> [EXERCISE BRIEF]: Every entry below should be repeated exactly; the pictures should not.

> [Dataset entries]:
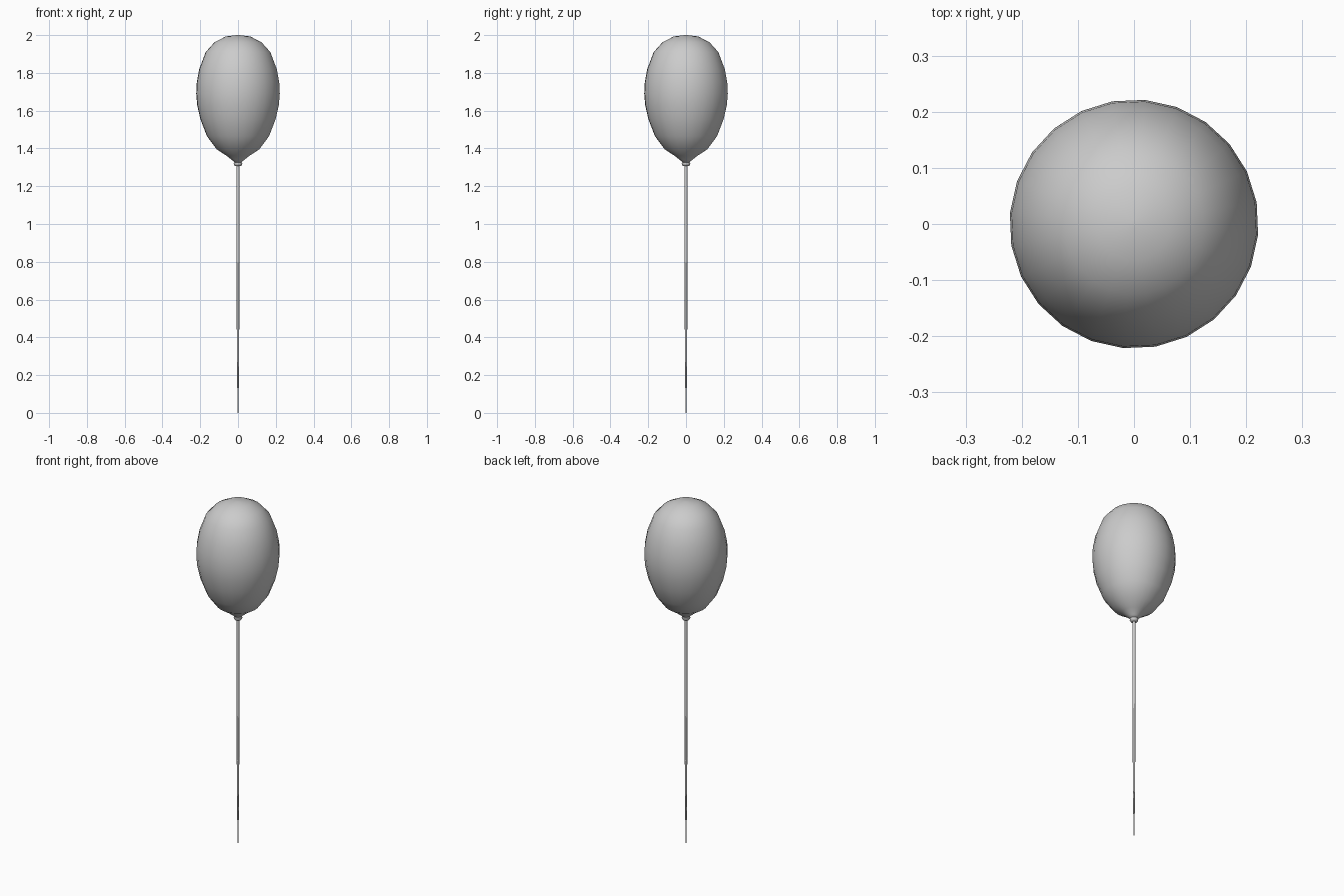
import bpy, math

if "Cube" in bpy.data.objects:
    bpy.data.objects.remove(bpy.data.objects["Cube"])


def lathe(name, profile, sides, turn=0.0):
    """Revolve (radius, z) points, top to bottom, around the z axis; both ends are capped."""
    verts, faces = [], []
    for r, z in profile:
        for i in range(sides):
            a = turn + 2 * math.pi * i / sides
            verts.append((r * math.cos(a), r * math.sin(a), z))
    for j in range(len(profile) - 1):
        for i in range(sides):
            k = (i + 1) % sides
            a, b = j * sides, (j + 1) * sides
            faces.append((a + i, b + i, b + k, a + k))
    faces.append(tuple(range(sides)))
    last = (len(profile) - 1) * sides
    faces.append(tuple(reversed(range(last, last + sides))))
    mesh = bpy.data.meshes.new(name)
    mesh.from_pydata(verts, [], faces)
    obj = bpy.data.objects.new(name, mesh)
    bpy.context.collection.objects.link(obj)
    bpy.ops.object.select_all(action='DESELECT')
    obj.select_set(True)
    bpy.context.view_layer.objects.active = obj
    bpy.ops.object.shade_smooth_by_angle(angle=math.radians(50))
    return obj


# Egg-shaped balloon, narrowing to a neck
lathe("balloon", [(0.008, 2.0), (0.065, 1.993), (0.125, 1.962), (0.172, 1.91),
                  (0.206, 1.82), (0.219, 1.75), (0.222, 1.69), (0.217, 1.63),
                  (0.200, 1.555), (0.165, 1.465), (0.113, 1.395), (0.062, 1.362),
                  (0.030, 1.337), (0.015, 1.324)], 24, math.radians(10))

# Rolled rubber lip below the neck
lathe("balloon_lip", [(0.014, 1.328), (0.022, 1.325), (0.023, 1.318),
                      (0.018, 1.308), (0.010, 1.306)], 16)

# Tapering string
lathe("string", [(0.009, 1.32), (0.008, 0.9), (0.007, 0.5), (0.005, 0.2),
                 (0.002, 0.0)], 8)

> [RESULT FOR THIS EXERCISE]:
import bpy, math

if "Cube" in bpy.data.objects:
    bpy.data.objects.remove(bpy.data.objects["Cube"])


def lathe(name, profile, sides, turn=0.0):
    """Revolve (radius, z) points, top to bottom, around the z axis; both ends are capped."""
    verts, faces = [], []
    for r, z in profile:
        for i in range(sides):
            a = turn + 2 * math.pi * i / sides
            verts.append((r * math.cos(a), r * math.sin(a), z))
    for j in range(len(profile) - 1):
        for i in range(sides):
            k = (i + 1) % sides
            a, b = j * sides, (j + 1) * sides
            faces.append((a + i, b + i, b + k, a + k))
    faces.append(tuple(range(sides)))
    last = (len(profile) - 1) * sides
    faces.append(tuple(reversed(range(last, last + sides))))
    mesh = bpy.data.meshes.new(name)
    mesh.from_pydata(verts, [], faces)
    obj = bpy.data.objects.new(name, mesh)
    bpy.context.collection.objects.link(obj)
    bpy.ops.object.select_all(action='DESELECT')
    obj.select_set(True)
    bpy.context.view_layer.objects.active = obj
    bpy.ops.object.shade_smooth_by_angle(angle=math.radians(50))
    return obj


# Egg-shaped balloon, narrowing to a neck
lathe("balloon", [(0.008, 2.0), (0.065, 1.993), (0.125, 1.962), (0.172, 1.91),
                  (0.206, 1.82), (0.219, 1.75), (0.222, 1.69), (0.217, 1.63),
                  (0.200, 1.555), (0.165, 1.465), (0.113, 1.395), (0.062, 1.362),
                  (0.030, 1.337), (0.015, 1.324)], 24, math.radians(10))

# Rolled rubber lip below the neck
lathe("balloon_lip", [(0.014, 1.328), (0.022, 1.325), (0.023, 1.318),
                      (0.018, 1.308), (0.010, 1.306)], 16)

# Tapering string
lathe("string", [(0.009, 1.32), (0.008, 0.9), (0.007, 0.5), (0.005, 0.2),
                 (0.002, 0.0)], 8)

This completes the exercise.